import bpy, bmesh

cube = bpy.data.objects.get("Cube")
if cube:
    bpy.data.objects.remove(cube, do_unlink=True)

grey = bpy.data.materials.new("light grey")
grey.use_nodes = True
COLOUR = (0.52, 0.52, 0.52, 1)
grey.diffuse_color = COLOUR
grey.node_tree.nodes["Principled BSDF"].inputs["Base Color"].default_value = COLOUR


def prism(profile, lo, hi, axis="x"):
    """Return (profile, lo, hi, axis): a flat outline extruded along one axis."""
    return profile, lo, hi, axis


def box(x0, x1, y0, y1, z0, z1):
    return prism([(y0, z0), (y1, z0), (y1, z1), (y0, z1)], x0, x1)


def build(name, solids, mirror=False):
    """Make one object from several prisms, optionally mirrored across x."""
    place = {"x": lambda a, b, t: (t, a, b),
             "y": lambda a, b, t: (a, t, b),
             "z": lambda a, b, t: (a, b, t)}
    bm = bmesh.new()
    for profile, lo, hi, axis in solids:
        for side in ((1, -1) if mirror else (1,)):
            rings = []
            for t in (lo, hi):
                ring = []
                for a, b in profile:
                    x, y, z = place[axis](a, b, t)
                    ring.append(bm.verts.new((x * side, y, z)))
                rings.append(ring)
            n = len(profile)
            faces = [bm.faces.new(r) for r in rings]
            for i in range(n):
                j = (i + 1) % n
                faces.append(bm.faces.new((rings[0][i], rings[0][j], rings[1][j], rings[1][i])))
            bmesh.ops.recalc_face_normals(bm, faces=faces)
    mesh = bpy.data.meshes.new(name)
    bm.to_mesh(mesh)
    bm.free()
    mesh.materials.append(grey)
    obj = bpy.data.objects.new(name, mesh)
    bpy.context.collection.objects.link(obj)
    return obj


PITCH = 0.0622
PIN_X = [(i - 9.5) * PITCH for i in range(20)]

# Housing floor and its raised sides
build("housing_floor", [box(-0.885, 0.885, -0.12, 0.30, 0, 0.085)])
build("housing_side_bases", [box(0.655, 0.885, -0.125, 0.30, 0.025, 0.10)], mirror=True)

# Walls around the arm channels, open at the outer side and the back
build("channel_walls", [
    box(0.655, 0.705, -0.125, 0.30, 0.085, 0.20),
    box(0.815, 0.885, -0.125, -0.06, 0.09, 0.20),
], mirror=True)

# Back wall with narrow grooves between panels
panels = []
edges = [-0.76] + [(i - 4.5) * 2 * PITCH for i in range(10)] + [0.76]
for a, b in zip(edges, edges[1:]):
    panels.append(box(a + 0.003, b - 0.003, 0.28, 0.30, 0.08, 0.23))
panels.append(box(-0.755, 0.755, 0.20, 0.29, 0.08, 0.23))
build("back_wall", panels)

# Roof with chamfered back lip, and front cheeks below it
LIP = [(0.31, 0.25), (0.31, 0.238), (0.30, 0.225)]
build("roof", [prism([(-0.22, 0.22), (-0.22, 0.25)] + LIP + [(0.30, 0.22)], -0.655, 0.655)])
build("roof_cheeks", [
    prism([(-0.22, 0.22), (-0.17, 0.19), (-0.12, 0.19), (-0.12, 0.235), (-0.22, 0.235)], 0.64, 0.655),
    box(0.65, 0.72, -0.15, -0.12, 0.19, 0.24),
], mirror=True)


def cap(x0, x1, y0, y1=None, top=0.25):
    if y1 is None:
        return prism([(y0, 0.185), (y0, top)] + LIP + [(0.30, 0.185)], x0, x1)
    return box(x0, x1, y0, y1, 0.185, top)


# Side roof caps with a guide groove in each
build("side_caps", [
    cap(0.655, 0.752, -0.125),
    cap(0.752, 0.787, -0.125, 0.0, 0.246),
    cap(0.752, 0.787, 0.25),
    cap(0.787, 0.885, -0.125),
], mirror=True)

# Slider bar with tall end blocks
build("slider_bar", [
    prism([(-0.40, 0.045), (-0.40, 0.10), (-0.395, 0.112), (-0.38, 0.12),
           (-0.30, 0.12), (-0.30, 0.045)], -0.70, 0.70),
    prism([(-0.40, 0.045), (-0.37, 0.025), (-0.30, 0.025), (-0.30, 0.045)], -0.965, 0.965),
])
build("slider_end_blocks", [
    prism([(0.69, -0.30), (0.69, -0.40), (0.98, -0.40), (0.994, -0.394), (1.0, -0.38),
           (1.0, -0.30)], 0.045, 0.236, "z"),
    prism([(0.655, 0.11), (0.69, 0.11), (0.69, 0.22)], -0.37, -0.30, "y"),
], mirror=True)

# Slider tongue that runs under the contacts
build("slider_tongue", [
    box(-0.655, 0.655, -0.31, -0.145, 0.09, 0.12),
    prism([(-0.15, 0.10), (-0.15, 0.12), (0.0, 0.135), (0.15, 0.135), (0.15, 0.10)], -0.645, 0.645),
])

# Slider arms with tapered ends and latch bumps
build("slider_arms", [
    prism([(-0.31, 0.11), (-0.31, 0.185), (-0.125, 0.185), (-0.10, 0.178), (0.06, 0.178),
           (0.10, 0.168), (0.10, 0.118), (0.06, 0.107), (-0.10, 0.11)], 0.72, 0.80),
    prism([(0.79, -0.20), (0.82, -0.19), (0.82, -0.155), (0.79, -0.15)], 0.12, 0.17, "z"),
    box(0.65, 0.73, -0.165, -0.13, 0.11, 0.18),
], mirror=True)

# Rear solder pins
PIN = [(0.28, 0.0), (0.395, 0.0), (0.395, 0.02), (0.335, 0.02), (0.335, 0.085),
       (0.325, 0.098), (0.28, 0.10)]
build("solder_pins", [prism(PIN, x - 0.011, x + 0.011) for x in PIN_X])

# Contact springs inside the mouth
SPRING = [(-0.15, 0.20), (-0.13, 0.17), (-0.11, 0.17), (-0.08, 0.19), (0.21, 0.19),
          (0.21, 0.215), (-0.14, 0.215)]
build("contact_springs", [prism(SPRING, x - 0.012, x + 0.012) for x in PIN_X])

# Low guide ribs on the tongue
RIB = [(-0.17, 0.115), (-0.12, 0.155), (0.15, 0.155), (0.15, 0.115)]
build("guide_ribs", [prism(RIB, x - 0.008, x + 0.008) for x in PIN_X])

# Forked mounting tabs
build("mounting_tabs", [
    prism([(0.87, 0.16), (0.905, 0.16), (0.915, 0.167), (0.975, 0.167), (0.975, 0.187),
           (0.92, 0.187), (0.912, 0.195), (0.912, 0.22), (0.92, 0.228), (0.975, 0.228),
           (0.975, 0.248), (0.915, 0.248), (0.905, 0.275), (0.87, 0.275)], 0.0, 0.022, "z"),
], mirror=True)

+--

• _PROBLEM REQUIREMENTS_: Find the string "objects" in the entries above. Copy each line where it occurs.

• _SOLUTION TO THIS EXERCISE_:
cube = bpy.data.objects.get("Cube")
    bpy.data.objects.remove(cube, do_unlink=True)
    obj = bpy.data.objects.new(name, mesh)
    bpy.context.collection.objects.link(obj)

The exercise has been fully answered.